══ EXERCISE DATA
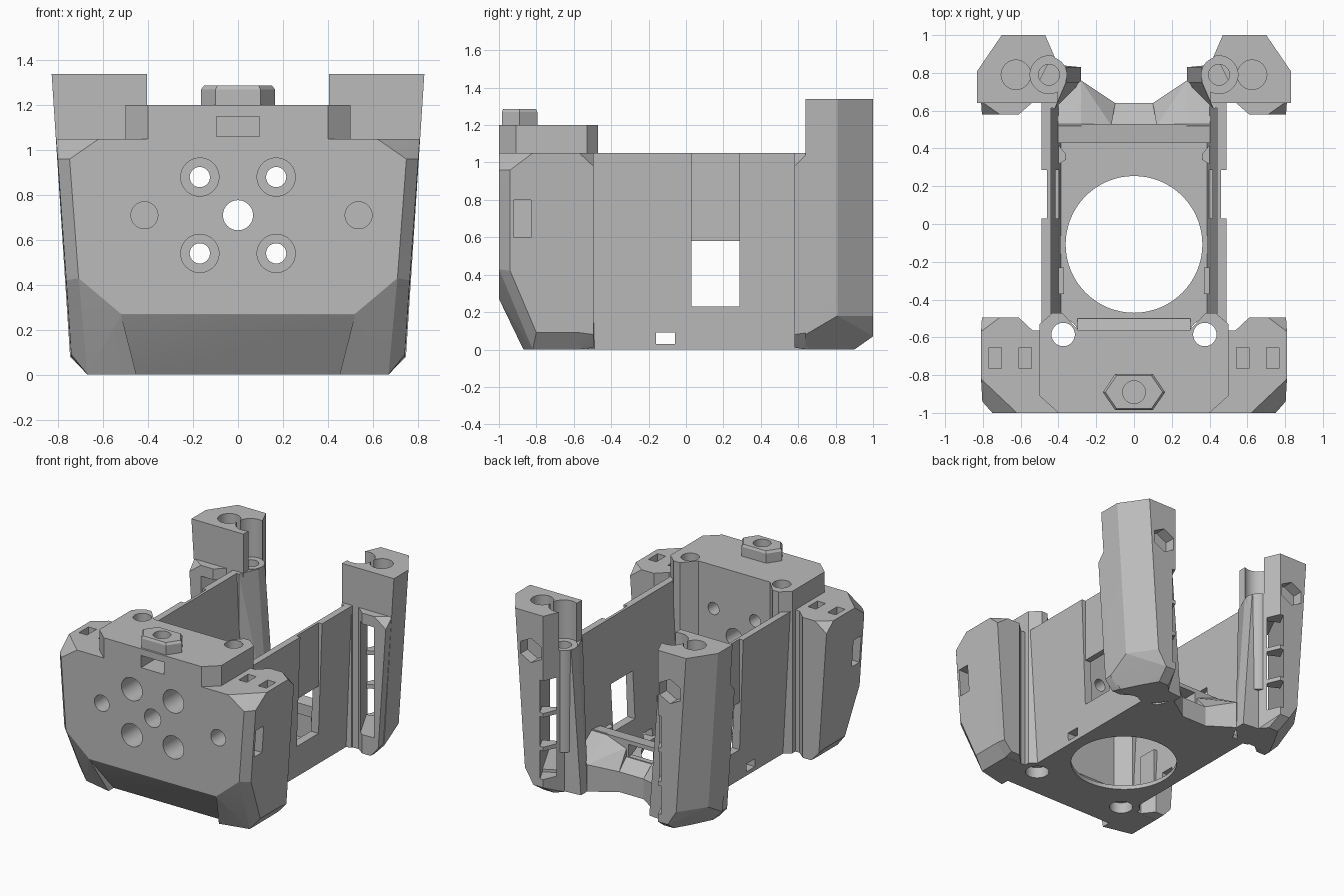
import bpy, bmesh, math
from mathutils import Vector

cube = bpy.data.objects.get("Cube")
if cube:
    bpy.data.objects.remove(cube)

grey = bpy.data.materials.new("grey plastic")
grey.use_nodes = True
grey.diffuse_color = (0.5, 0.5, 0.5, 1)
grey.node_tree.nodes["Principled BSDF"].inputs["Base Color"].default_value = grey.diffuse_color

parts, cutters = [], []


def hull(name, pts, group=parts):
    """Convex solid around points."""
    bm = bmesh.new()
    for p in pts:
        bm.verts.new(p)
    bmesh.ops.convex_hull(bm, input=bm.verts[:])
    bmesh.ops.delete(bm, geom=[v for v in bm.verts if not v.link_faces], context='VERTS')
    bmesh.ops.dissolve_limit(bm, angle_limit=0.01, verts=bm.verts[:], edges=bm.edges[:])
    bmesh.ops.recalc_face_normals(bm, faces=bm.faces[:])
    me = bpy.data.meshes.new(name)
    bm.to_mesh(me)
    bm.free()
    me.materials.append(grey)
    ob = bpy.data.objects.new(name, me)
    bpy.context.collection.objects.link(ob)
    group.append(ob)
    return ob


def prism(name, outline, z0, z1, group=parts):
    return hull(name, [(x, y, z) for x, y in outline for z in (z0, z1)], group)


def rect(x0, x1, y0, y1):
    return [(x0, y0), (x1, y0), (x1, y1), (x0, y1)]


def circle(cx, cy, r, n=48):
    return [(cx + r * math.cos(2 * math.pi * i / n), cy + r * math.sin(2 * math.pi * i / n))
            for i in range(n)]


def bore(x, y, r, z0, z1, n=48):
    return prism("vertical_bore", circle(x, y, r, n), z0, z1, cutters)


def front_bore(x, z, r, y0, y1):
    return hull("front_bore", [(a, y, b) for a, b in circle(x, z, r) for y in (y0, y1)], cutters)


def flip(pts, s):
    return [(p[0] * s, *p[1:]) for p in pts]


def both(pts):
    return pts + flip(pts, -1)


# Front block with chamfered corners and underside
hull("front_block", both([
    (.62, -1, 1.05), (.75, -1, .96), (.71, -1, .43), (.52, -1, .27),
    (.81, -.82, 1.05), (.803, -.94, .96), (.765, -.94, .42), (.743, -.8, .09),
    (.81, -.565, 1.05), (.743, -.565, .09), (.67, -.565, 0), (.67, -.82, 0), (.45, -.87, 0)]))
prism("top_plate", both([(.4, -1), (.5, -.91), (.5, -.565)]), 1.05, 1.2)
nub = both([(.165, 0), (.1, .095), (.1, -.095)])
hull("hex_boss", [(x * k, -.89 + y * k, z) for x, y in nub
                  for k, z in ((1, 1.2), (1, 1.27), (.92, 1.287))])
hull("inner_foot", both([(.3, -.57, 0), (.3, -.5, 0), (.3, -.5, .04), (.3, -.57, .12)]))

# Floor, rear hood and the lip behind it
prism("floor", rect(-.45, .45, -.6, .64), 0, .03)
hull("rear_hood", both([(.41, .43, .25), (.41, .43, .33), (.41, .53, .2), (.41, .53, .34)]))
hull("rear_sill", both([(.13, .52, 0), (.13, .52, .22), (.1, .64, 0), (.1, .64, .15)]))

for s, side in ((1, "left"), (-1, "right")):
    # Screw boss behind the front block
    prism(side + "_screw_boss", flip([(.5, -.58), (.5, -.53), (.43, -.47), (.38, -.47), (.28, -.58)], s), 0, 1.2)

    # Lips where the cover seats, front and rear
    for name, root, tip in (("front", -.57, -.495), ("rear", .65, .58)):
        hull(f"{side}_{name}_lip", flip([
            (.53, root, 0), (.53, root, 1.05), (.61, tip, .01), (.61, tip, 1.05), (.71, tip, 1.05),
            (.805, tip, .98), (.743, tip, .08), (.81, root, 1.05),
            (.743, root, .09), (.68, tip, .01), (.67, root, 0)], s))

    # Side wall, thinner toward the top, with outer channel
    hull(side + "_wall", flip([(x, y, z) for y in (-.57, .65)
                               for x, z in ((.385, 0), (.452, 0), (.49, 1.05), (.44, 1.05))], s))
    prism(side + "_inner_rib", flip(rect(.37, .41, -.37, -.23), s), .03, .3)
    prism(side + "_inner_pad", flip([(.36, .34), (.36, .37), (.41, .43), (.41, .31)], s), .03, .3)
    prism("channel", flip(rect(.46, .6, .03, .285), s), .23, 1.2, cutters)
    prism("wall_window", flip(rect(.35, .6, .03, .285), s), .23, .58, cutters)
    prism("wire_hole", flip(rect(.36, .6, -.16, -.06), s), .03, .09, cutters)

    # Rear column, leaning outward
    hull(side + "_column", flip([
        (.83, .64, 1.34), (.83, .81, 1.34), (.70, 1, 1.34), (.47, 1, 1.34), (.405, .85, 1.34), (.405, .64, 1.34),
        (.748, .64, .08), (.75, .81, .18), (.62, 1, .18), (.55, 1, .07), (.47, 1, .07), (.405, .85, 0),
        (.405, .64, 0), (.67, .64, 0), (.60, .78, 0), (.53, .9, 0), (.45, .9, 0)], s))
    hull(side + "_column_web", flip([
        (x - lean, y, z) for z, flare in ((0, .08), (1.05, 0))
        for x, y, lean in ((.36, .83, flare), (.36, .75, flare), (.42, .61, 0), (.49, .63, 0), (.48, .85, 0))], s))
    prism(side + "_guide_tube", circle(.45 * s, .79, .095), .3, 1.055)

    # Ramp from the hood down to the rear edge
    hull(side + "_rear_ramp", flip([
        (.41, .52, 0), (.41, .52, .34), (.28, .52, .34), (.28, .76, 0), (.28, .76, .2),
        (.1, .64, 0), (.1, .64, .15), (.12, .52, 0), (.12, .52, .28), (.41, .64, .26)], s))

    # Column cuts: tube clearance and bores
    bore(.45 * s, .79, .1, 1.055, 1.5)
    bore(.45 * s, .79, .055, .9, 1.14)
    bore(.625 * s, .79, .078, 1.1, 1.5)

    # Oblique slot through the column, ribbed at the rear, and a hex nut pocket
    mid, along, across = Vector((.55, .78)), Vector((-.45, .89)), Vector((.89, .45))
    for a0, a1, spans in ((-.4, .12, [(.15, .97)]), (.11, .4, [(.13, .34), (.37, .59), (.62, .86)])):
        slot = [tuple(mid + along * a + across * b) for a in (a0, a1) for b in (-.052, .052)]
        for z0, z1 in spans:
            prism("column_slot", flip(slot, s), z0, z1, cutters)
    hexagon = [(.085, -.045), (.085, .045), (0, .09), (-.085, .045), (-.085, -.045), (0, -.09)]
    hull("nut_pocket", flip([(.57 + u, y, 1.06 + v) for u, v in hexagon for y in (.92, 1.1)], s), cutters)

    # Front block cuts
    bore(.375 * s, -.585, .062, -.1, 1.4)
    bore(.375 * s, -.585, .08, -.1, .08)
    for x in (.735, .575):
        prism("wing_slot", flip(rect(x - .033, x + .033, -.765, -.655), s), .85, 1.2, cutters)
    prism("side_slot", flip(rect(.68, .9, -.92, -.83), s), .6, .8, cutters)
    for z in (.54, .88):
        front_bore(.17 * s, z, .045, -1.1, -.4)
        front_bore(.17 * s, z, .085, -1.1, -.75)

# Central cuts, with a recessed chamfer between the front feet
hull("chin_chamfer", both([(.522, -1.002, .272), (.522, -1.1, .272), (.45, -.8, -.01), (.45, -1.1, -.01)]), cutters)
front_bore(0, .71, .067, -1.1, -.4)
for x in (-.417, .537):
    front_bore(x, .71, .06, -1.1, -.85)
prism("front_nut_slot", rect(-.095, .095, -1.1, -.82), 1.06, 1.15, cutters)
prism("hood_window", rect(-.1, .1, .4, .6), .22, .31, cutters)
bore(0, -.89, .06, 1.1, 1.4)
bore(0, -.108, .362, -.1, .06, 64)


def bounds(ob):
    co = [v.co for v in ob.data.vertices]
    return [(min(c[i] for c in co), max(c[i] for c in co)) for i in range(3)]


# Cut every part with the cutters that reach it
for part in parts:
    pb = bounds(part)
    for cutter in cutters:
        if all(a[0] < b[1] - .001 and b[0] < a[1] - .001 for a, b in zip(pb, bounds(cutter))):
            mod = part.modifiers.new("cut", 'BOOLEAN')
            mod.operation, mod.solver, mod.object = 'DIFFERENCE', 'EXACT', cutter
bpy.context.view_layer.update()
graph = bpy.context.evaluated_depsgraph_get()
meshes = [bpy.data.meshes.new_from_object(p.evaluated_get(graph)) for p in parts]
for part, me in zip(parts, meshes):
    part.modifiers.clear()
    part.data = me
for cutter in cutters:
    bpy.data.objects.remove(cutter)

# Smooth the bores, keep the edges sharp
bpy.ops.object.select_all(action='DESELECT')
for part in parts:
    part.select_set(True)
bpy.context.view_layer.objects.active = parts[0]
bpy.ops.object.shade_smooth_by_angle(angle=math.radians(10))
════
*TASK PROMPT*
Scan the entries above and return each line that holds "grey".

*RESPONSE TO THE EXERCISE*
grey = bpy.data.materials.new("grey plastic")
grey.use_nodes = True
grey.diffuse_color = (0.5, 0.5, 0.5, 1)
grey.node_tree.nodes["Principled BSDF"].inputs["Base Color"].default_value = grey.diffuse_color
    me.materials.append(grey)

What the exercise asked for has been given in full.